> > On Fri, Dec 03, 2010 at 06:22:01PM -0500, Jeff Layton wrote:
> >>
> >> Treating different calls differently for timeouts sounds like the road
> >> to special-case madness. It seems to me that the best behavior would be
> >> to have the client wait for a reply indefinitely if the server is
> >> responding to periodic echoes. If that's unacceptable then perhaps a
> >> tunable timeout that defaults to something very long (10 minutes or so).
> >
> > +1 from me. "hard" mounts shouldn't drop connections whilst the
> > server is responding to SMBecho requests.
> In NFS,   hard mounts also mean that the connection will transparently
> be re-established on connection failures.
> That is difficult in cifs since of its statefullness.
> (While nfs is partially stateful, sane people stay well clear of the
> stateful parts (nlm))

Well, NFSv4 is stateful, but it was designed with the idea that state
might need to be reclaimed. CIFS/SMB/SMB2 really weren't. Ok, that's not
completely true with SMB2, but file locking is still broken, IMO.
There's nothing that prevents another client from racing in and
stealing your locks when the connection goes down. Maybe durable
handles help this case...I'm not sure.

Linux CIFS does reclaim state to some degree today. Filehandles are
reclaimed on reconnect. Lock reclaimation code is still stubs however.
In any case, reclaiming state in CIFS is always going to be racy...

I did a bigger writeup of this problem and possible solutions, and
cross posted to a set of the usual lists. The subject is:

    cifs client timeouts and hard/soft mounts

So far, the discussion has mainly been around timeouts, but consistent
handling of disconnections is also a part of this.

Hard and soft are necessarily going to have a different meaning with
CIFS than with NFS. My suggestion is that we use those to direct what
happens after a socket disconnection occurs.

"hard" should mean that state is reclaimed ASAP and calls are retried.
"soft" should mean that errors are returned to callers after a

I'm still struggling what "soft" should mean for stateful objects like
files and locks however.
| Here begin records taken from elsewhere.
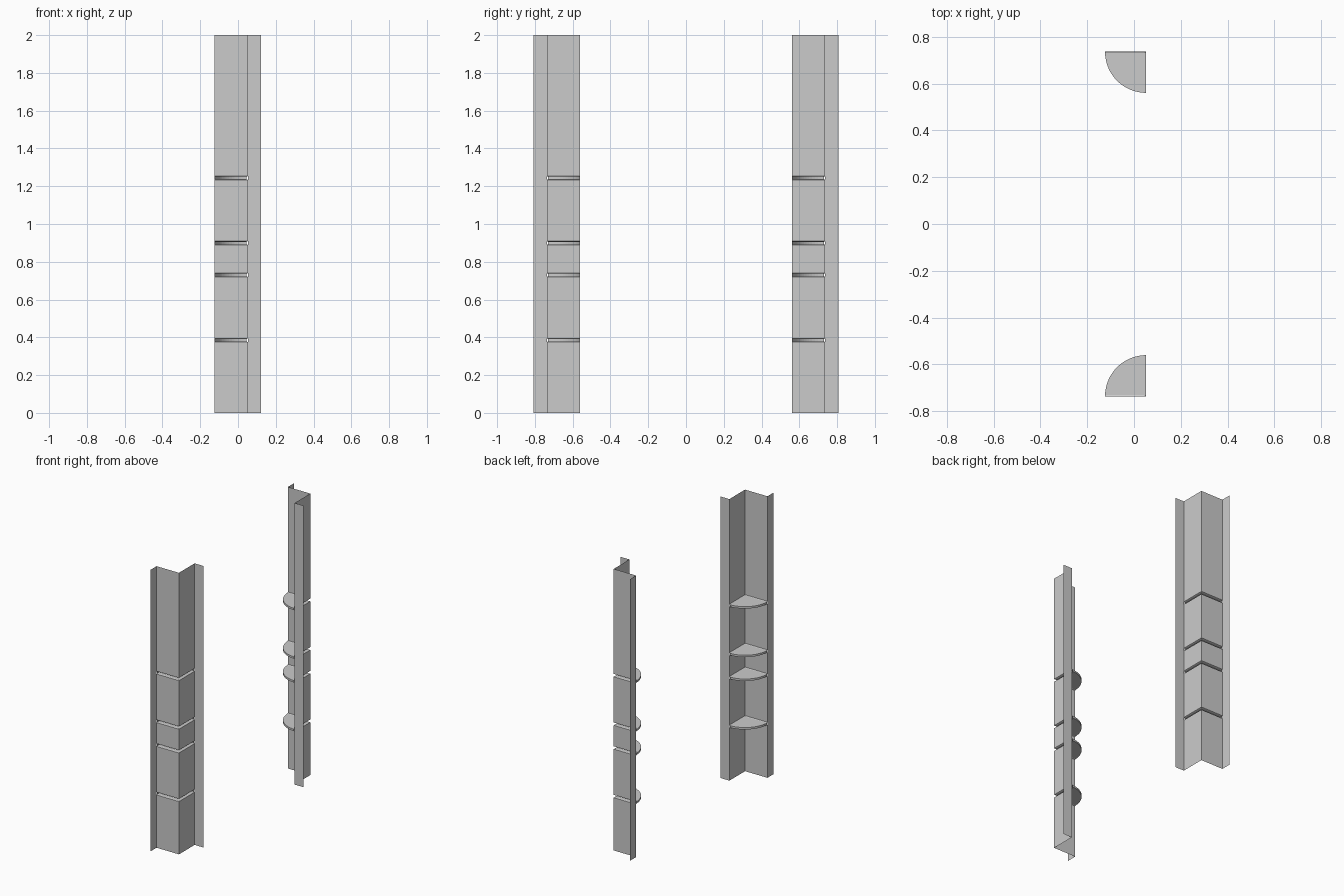
import bpy, bmesh, math

if "Cube" in bpy.data.objects:
    bpy.data.objects.remove(bpy.data.objects["Cube"])

CX, CY, R = 0.052, 0.737, 0.176      # outer corner of the angle and leg length
FLANGE, H = 0.07, 2.0
SLOTS = [0.385, 0.73, 0.899, 1.244]  # centre heights of the pressed ribs
LIP, GAP, INSET = 0.010, 0.007, 0.006


def finish(name, bm):
    bmesh.ops.remove_doubles(bm, verts=bm.verts, dist=1e-5)
    me = bpy.data.meshes.new(name)
    bm.to_mesh(me)
    bm.free()
    ob = bpy.data.objects.new(name, me)
    bpy.context.collection.objects.link(ob)
    # the second post mirrors the first across y = 0
    m = ob.modifiers.new("Mirror", 'MIRROR')
    m.use_axis = (False, True, False)
    m.use_mirror_merge = False
    return ob


def face(bm, pts):
    bm.faces.new([bm.verts.new((CX + x, CY + y, z)) for x, y, z in pts])


def strip(bm, path, z0, z1):
    for (ax, ay), (bx, by) in zip(path, path[1:]):
        face(bm, [(ax, ay, z0), (bx, by, z0), (bx, by, z1), (ax, ay, z1)])


A, C, B = (-R, 0), (0, 0), (0, -R)

# side flanges, full height thin sheet
bm = bmesh.new()
strip(bm, [(-R, FLANGE), A], 0, H)
strip(bm, [B, (FLANGE, -R)], 0, H)
finish("post_flanges", bm)

# angle walls, split into panels by the slots
bm = bmesh.new()
z = 0
for s in SLOTS:
    strip(bm, [A, C, B], z, s - LIP)
    z = s + LIP
strip(bm, [A, C, B], z, H)
finish("post_walls", bm)

# hollow quarter-round ribs with a sloped lip at the slot
bm = bmesh.new()
inner = [(-R, -INSET), (-INSET, -INSET), (-INSET, -R)]
N = 16
a0 = math.asin(INSET / R)
arc = []
for i in range(N + 1):
    a = a0 + (math.pi / 2 - 2 * a0) * i / N
    arc.append((-R * math.cos(a), -R * math.sin(a)))
arc[0], arc[-1] = inner[0], inner[2]
for s in SLOTS:
    for d in (-1, 1):
        zi, zo = s + d * GAP, s + d * LIP
        for p, q, u, v in ((A, C, inner[1], inner[0]), (C, B, inner[2], inner[1])):
            face(bm, [(*p, zo), (*q, zo), (*u, zi), (*v, zi)])
        face(bm, [(*p, zi) for p in [inner[1]] + arc])
    strip(bm, arc, s - GAP, s + GAP)
finish("post_ribs", bm)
Should we still try to reclaim them, or should
we declare them invalid and just return -EBADF on every syscall that
takes one of those fd's?

There's also the open question of whether new syscalls on a soft mount
should return an error when the socket is disconnected, or should they
wait for the socket to be reestablished?

Jeff Layton <jlayton at samba.org>

More information about the cifs-protocol mailing list